The Animal Agriculture and Environment Community--an ASA Community within the Environmental Quality Section.
To meet current and future global food demands animal agriculture systems make intensive use of land and water resources and agricultural inputs. Yet, the capacity of available natural resources and technologies is uncertain to ensure both sustainability of animal agriculture and global food security. This community seeks and encourages scientific exchanges and sharing of information among scientists, educators, extension practitioners, regulators, policy makers, and producers on the nature, inherent risks, inevitable costs of, and solutions to environmental issues associated with animal agriculture.
Some major areas of interest of our Community members are:
Why you should join our Community:
Are you working on cutting edge research in animal agriculture management and protection of the environment?
Does your work involve new tools, technologies, or materials to foster a sustainable animal agriculture?
Do you have new ideas or innovations that are worth sharing with others?
If you answered “Yes” to any of these questions, you should join our Animal Agriculture and the Environment Community.
Organizers: Gilbert C. Sigua and Daniel N. Miller
Presiders: Gilbert C. Sigua and Daniel N. Miller
Session Description: In order to meet the global food demand for an ever-growing population, animal agriculture systems must increase productivity. In turn, animal agriculture systems make intensive use of natural resources for both animal and feed production.
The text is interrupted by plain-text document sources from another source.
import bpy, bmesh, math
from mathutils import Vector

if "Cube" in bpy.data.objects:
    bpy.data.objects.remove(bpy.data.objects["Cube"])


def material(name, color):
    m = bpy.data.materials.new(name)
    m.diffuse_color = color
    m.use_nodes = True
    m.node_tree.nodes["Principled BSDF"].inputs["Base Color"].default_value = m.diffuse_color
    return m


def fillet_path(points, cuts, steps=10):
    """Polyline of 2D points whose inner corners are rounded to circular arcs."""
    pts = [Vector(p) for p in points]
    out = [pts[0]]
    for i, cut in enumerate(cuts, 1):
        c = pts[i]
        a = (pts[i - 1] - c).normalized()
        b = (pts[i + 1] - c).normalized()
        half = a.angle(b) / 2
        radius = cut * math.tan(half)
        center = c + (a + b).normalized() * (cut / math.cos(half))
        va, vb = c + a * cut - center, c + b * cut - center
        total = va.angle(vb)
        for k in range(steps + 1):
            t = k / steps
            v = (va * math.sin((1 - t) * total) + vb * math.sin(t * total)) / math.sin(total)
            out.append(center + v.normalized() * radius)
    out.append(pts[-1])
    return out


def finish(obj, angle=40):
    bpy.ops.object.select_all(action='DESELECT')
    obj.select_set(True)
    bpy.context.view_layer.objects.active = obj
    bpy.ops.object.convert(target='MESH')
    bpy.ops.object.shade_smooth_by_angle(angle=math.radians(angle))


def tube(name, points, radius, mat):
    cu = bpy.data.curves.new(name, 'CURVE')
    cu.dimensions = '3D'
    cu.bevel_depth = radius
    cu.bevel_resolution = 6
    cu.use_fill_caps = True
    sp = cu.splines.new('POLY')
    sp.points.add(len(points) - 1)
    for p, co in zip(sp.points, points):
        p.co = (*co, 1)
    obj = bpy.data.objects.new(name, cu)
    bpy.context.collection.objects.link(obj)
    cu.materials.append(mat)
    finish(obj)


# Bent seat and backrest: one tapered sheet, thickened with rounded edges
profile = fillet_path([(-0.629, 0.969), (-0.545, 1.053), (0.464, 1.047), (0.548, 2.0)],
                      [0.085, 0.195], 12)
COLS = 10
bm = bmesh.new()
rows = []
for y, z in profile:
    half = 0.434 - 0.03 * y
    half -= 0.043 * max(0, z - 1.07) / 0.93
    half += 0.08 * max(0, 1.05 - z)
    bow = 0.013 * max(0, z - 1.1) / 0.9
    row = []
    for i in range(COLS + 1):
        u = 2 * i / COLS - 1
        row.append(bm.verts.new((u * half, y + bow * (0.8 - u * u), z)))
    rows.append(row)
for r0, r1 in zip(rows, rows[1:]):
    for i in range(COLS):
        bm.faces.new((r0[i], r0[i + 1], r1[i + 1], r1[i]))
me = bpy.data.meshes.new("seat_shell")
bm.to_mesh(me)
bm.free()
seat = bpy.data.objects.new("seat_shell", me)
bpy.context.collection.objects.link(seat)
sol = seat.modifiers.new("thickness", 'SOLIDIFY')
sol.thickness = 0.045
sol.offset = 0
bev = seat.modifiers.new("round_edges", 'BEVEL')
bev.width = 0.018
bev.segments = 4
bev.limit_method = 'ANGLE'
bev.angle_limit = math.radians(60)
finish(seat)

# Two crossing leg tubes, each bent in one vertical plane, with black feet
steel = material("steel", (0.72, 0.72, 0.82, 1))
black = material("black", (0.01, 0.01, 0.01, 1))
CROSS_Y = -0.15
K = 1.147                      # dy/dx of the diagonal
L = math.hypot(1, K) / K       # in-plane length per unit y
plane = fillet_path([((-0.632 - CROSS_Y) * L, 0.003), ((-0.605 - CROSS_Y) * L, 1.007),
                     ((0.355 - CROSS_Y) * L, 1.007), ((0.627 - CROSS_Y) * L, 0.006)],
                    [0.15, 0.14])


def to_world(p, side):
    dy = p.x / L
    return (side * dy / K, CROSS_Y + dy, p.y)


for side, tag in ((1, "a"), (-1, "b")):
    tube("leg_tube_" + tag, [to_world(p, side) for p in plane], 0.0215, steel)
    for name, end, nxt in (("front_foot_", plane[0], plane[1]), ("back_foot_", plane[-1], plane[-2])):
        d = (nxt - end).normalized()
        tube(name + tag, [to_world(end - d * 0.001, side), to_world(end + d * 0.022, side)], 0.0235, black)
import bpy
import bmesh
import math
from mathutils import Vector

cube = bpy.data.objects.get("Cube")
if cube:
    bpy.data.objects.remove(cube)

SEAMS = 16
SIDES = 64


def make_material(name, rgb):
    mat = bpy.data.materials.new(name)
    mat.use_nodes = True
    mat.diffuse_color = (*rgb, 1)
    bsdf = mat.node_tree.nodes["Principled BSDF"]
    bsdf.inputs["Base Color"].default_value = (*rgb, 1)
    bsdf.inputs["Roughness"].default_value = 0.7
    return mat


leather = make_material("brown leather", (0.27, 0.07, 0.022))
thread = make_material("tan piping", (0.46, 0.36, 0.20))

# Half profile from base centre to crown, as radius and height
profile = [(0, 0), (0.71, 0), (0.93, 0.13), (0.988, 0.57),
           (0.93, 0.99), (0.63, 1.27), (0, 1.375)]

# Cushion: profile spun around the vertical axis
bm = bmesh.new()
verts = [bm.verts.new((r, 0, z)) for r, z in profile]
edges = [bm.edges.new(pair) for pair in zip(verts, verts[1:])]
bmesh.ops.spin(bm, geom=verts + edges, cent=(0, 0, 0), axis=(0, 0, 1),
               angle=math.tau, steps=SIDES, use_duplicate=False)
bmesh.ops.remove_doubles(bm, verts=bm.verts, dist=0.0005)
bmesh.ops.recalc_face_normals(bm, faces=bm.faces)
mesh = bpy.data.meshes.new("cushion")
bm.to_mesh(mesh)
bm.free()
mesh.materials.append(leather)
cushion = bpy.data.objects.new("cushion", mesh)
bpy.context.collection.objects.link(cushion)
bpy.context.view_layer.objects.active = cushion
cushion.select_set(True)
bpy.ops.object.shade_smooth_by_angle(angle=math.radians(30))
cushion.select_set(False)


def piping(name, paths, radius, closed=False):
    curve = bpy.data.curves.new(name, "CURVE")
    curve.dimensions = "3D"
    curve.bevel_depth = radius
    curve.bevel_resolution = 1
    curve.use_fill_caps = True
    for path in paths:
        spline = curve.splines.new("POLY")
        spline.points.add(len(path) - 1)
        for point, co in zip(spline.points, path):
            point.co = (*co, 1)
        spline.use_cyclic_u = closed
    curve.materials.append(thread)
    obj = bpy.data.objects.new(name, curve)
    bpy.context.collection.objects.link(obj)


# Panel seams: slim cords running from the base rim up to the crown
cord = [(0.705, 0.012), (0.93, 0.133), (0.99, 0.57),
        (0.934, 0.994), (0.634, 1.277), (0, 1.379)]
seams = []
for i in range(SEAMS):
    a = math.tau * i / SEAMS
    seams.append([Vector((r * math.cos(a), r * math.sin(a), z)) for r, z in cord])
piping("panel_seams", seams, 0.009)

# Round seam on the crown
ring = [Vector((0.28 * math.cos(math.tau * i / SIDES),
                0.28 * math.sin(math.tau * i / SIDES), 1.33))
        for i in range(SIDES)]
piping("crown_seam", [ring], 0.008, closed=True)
In the face of both increasing standards of living and global climate change, conservation of natural resources becomes a crucial issue for sustainable animal production. This session will include presentations of current research, case studies, and new principles for both animal agriculture sustainability and conservation of natural resources.
Community Leader: Ariel A. Szogi
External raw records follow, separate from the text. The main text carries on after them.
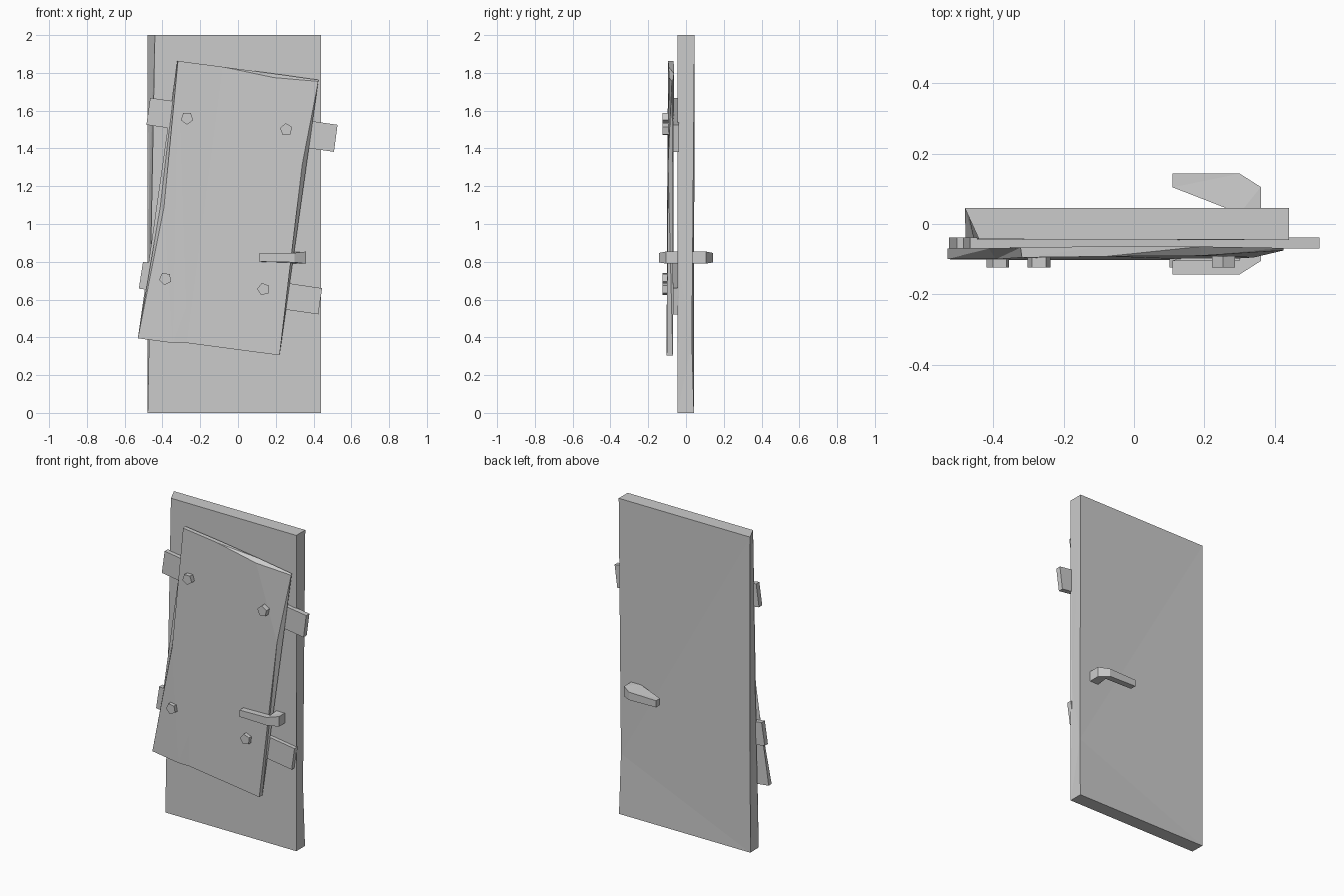
import bpy, bmesh, math
from mathutils import Matrix, Vector

if "Cube" in bpy.data.objects:
    bpy.data.objects.remove(bpy.data.objects["Cube"])


def prism(name, front, back):
    """Solid between two matching outlines, allowing uneven edges and depths."""
    bm = bmesh.new()
    a = [bm.verts.new(p) for p in front]
    b = [bm.verts.new(p) for p in back]
    bm.faces.new(a)
    bm.faces.new(b[::-1])
    n = len(a)
    for i in range(n):
        j = (i + 1) % n
        bm.faces.new((a[j], a[i], b[i], b[j]))
    bmesh.ops.triangulate(bm, faces=bm.faces[:], ngon_method='BEAUTY')
    bmesh.ops.recalc_face_normals(bm, faces=bm.faces[:])
    me = bpy.data.meshes.new(name)
    bm.to_mesh(me)
    bm.free()
    ob = bpy.data.objects.new(name, me)
    bpy.context.collection.objects.link(ob)
    return ob


# Door slab with worn long edges
prism("door_slab",
      [(-.44, -.043, 2), (.44, -.045, 2), (.437, -.037, .75), (.44, -.045, 0),
       (-.478, -.045, 0), (-.455, -.042, 1.0)],
      [(-.48, .045, 2), (.44, .045, 2), (.434, .031, .38), (.44, .042, 0),
       (-.48, .042, 0), (-.472, .036, 1.15)])

# Split, crooked panel nailed over the front
prism("patch_panel",
      [(-.318, -.095, 1.863), (-.08, -.092, 1.832), (.19, -.09, 1.775),
       (.425, -.075, 1.755), (.34, -.095, 1.315), (.22, -.102, .305),
       (-.27, -.102, .37), (-.27, -.102, .575), (-.345, -.102, .37),
       (-.53, -.1, .395), (-.392, -.1, 1.088)],
      [(-.322, -.067, 1.863), (-.08, -.063, 1.832), (.19, -.064, 1.796),
       (.425, -.068, 1.763), (.363, -.07, 1.315), (.22, -.07, .305),
       (-.27, -.07, .37), (-.275, -.07, .46), (-.32, -.07, .37),
       (-.53, -.07, .395), (-.412, -.07, 1.088)])

# Crossbars between door and panel
for name, corners in (
        ("upper_crossbar", [(-.465, 1.668), (.527, 1.525), (.508, 1.382), (-.485, 1.525)]),
        ("lower_crossbar", [(-.503, .80), (.445, .66), (.425, .522), (-.525, .658)])):
    prism(name, [(x, -.07, z) for x, z in corners], [(x, -.038, z) for x, z in corners])

# Five-sided nail heads
for i, (x, z, turn) in enumerate(((-.27, 1.56, -36), (.255, 1.5, 5),
                                  (-.385, .71, 28), (.135, .655, 15))):
    ring = [(math.radians(90 + turn + 72 * k)) for k in range(5)]
    loop = [(x + .034 * math.cos(t), z + .034 * math.sin(t)) for t in ring]
    prism(f"nail_head_{i + 1}", [(u, -.124, v) for u, v in loop],
          [(u, -.09, v) for u, v in loop])

# Lever handles, mirrored front and back: x, y, half height
lever = [(.11, .143, .021), (.30, .143, .025), (.36, .105, .032), (.36, .03, .032),
         (.30, .03, .032), (.30, .104, .025), (.11, .104, .021)]
for name, side in (("front_handle", -1), ("back_handle", 1)):
    prism(name, [(x, side * y, .822 - h) for x, y, h in lever],
          [(x, side * y, .822 + h) for x, y, h in lever])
Lead Community Sponsor: Animal Agriculture and the Environment Community
Session Description: This general poster session will be part of the Animal Agriculture & the Environment graduate student poster competition. The purpose of the Graduate Student Poster Awards Program of the Animal Agriculture & the Environment Community is to recognize outstanding poster contributions presented by graduate students at the Annual Meetings. The Session Organizer will prepare a list of all posters to be judged. Judging will be according to prescribed criteria developed by the Community Awards Committee. Judges are to be selected by the Community Awards Committee. Judges will visit each eligible poster as they are presented, and score each poster. Scores will be summarized and discussed by the Committee to determine award recipients. Three awards will be presented, one First-Place award and two Runner-Up awards, to the top three scores determined by the judges. The outstanding posters and authors will be recognized during the Community Business Meeting and/or via email to the Community after the annual meeting. A monetary award and a certificate will be presented to each one of the winners.
Organizers: Christian Joseph Peters and Ariel A. Szogi
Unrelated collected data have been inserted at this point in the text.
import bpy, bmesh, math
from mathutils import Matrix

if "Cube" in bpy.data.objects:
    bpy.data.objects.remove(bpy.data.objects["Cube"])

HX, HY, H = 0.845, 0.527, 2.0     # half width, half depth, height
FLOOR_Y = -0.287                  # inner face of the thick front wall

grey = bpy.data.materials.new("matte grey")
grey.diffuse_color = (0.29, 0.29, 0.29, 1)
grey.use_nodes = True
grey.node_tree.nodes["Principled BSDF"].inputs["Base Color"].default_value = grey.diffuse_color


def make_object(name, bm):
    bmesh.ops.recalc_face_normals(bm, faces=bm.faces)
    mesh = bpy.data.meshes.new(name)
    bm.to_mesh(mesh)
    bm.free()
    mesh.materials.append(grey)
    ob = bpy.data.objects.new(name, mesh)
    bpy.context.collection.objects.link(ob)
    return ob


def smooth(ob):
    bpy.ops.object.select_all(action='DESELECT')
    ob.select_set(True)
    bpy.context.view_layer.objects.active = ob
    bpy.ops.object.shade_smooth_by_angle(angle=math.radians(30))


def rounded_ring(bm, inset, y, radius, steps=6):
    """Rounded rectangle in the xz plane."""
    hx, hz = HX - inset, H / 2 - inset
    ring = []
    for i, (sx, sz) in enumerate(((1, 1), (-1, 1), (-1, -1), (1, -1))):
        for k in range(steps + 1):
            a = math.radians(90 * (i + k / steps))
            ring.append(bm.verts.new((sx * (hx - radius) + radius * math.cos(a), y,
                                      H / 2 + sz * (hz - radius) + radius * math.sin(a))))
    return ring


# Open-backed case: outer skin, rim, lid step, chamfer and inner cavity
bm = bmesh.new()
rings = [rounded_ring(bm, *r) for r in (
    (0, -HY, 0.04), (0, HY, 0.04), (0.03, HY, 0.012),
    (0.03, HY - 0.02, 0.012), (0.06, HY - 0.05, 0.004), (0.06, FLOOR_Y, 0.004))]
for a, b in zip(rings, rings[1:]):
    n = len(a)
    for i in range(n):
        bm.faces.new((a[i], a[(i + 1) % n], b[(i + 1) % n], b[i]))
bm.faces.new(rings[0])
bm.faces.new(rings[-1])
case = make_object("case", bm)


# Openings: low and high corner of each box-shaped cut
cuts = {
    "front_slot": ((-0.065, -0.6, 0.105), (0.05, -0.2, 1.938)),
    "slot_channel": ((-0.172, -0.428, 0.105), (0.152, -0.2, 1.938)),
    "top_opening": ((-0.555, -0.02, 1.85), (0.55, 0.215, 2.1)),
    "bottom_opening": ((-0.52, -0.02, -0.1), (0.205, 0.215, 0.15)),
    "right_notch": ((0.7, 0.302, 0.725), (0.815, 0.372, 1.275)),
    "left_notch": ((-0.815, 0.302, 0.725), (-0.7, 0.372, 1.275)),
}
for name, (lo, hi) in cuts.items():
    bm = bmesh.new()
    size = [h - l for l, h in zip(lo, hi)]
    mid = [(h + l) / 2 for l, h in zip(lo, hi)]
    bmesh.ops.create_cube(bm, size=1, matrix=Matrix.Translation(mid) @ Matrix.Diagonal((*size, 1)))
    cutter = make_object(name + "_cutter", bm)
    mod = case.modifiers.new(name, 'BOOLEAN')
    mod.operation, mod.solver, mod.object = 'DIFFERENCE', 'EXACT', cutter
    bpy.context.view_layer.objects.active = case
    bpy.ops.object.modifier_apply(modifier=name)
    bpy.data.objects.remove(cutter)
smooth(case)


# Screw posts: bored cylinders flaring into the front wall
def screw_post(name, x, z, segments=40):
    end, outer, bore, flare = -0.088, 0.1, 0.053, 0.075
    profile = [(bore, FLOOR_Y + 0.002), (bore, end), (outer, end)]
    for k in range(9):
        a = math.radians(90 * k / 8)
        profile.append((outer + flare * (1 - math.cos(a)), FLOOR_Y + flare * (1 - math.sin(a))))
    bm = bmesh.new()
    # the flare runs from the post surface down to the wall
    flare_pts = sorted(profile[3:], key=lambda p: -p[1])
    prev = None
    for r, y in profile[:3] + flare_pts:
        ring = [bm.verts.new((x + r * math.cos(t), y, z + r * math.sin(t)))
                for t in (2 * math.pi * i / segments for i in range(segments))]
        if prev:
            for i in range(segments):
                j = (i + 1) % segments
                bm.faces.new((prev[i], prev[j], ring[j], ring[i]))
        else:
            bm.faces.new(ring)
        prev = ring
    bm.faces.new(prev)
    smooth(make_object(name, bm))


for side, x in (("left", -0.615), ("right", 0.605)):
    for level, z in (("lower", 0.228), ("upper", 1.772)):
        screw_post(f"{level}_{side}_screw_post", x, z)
Presiders: Christian Joseph Peters and Ariel A. Szogi
Cosponsor: C06 Forage and Grazinglands, Soil & Water Management & Conservation
Session Description: Global demand for livestock products grows every year as a result of an increasing human population and changing diets. This growth places pressure on the array of natural resources that support animal agriculture, including (though not limited to) land, water, and energy. In a world where natural resources are becoming increasingly scarce or degraded, it is critical to understand how key natural resources might be managed to support increased demand for livestock products. This session will address the natural resource requirements of animal agriculture and how those resources might be better managed to sustainably increase production.
Organizers: Lisa Durso and Kimberly Cook
Presiders: Lisa Durso and Kimberly Cook
Cosponsor: Soil Chemistry, Soil Biology & Biochemistry
Session Description: There is considerable interest on the impact of veterinary antibiotic use on human and livestock health. While there is a general idea of how antibiotic resistance (AR) is transferred from animals to humans via food and water, manure and manure management play a critical role in this issue. Manure is how both the antibiotics from animal feed and the AR intestinal bacteria enter the environment. The goal of this symposium is to explore the prevalence, fate, and transport of antibiotics, AR bacteria, and AR genes, as well as solutions to the AR issue in both agricultural and non-agricultural settings.
The mission of Livestock GRACEnet is to lead the development of livestock management practices to reduce greenhouse gas, ammonia, and other emissions and provide a sound scientific basis for accurate measurement and modeling of emissions.
The Livestock and Poultry Environmental Learning Center offers newsletters and a free monthly webcast on a variety of issues related to animal manure management.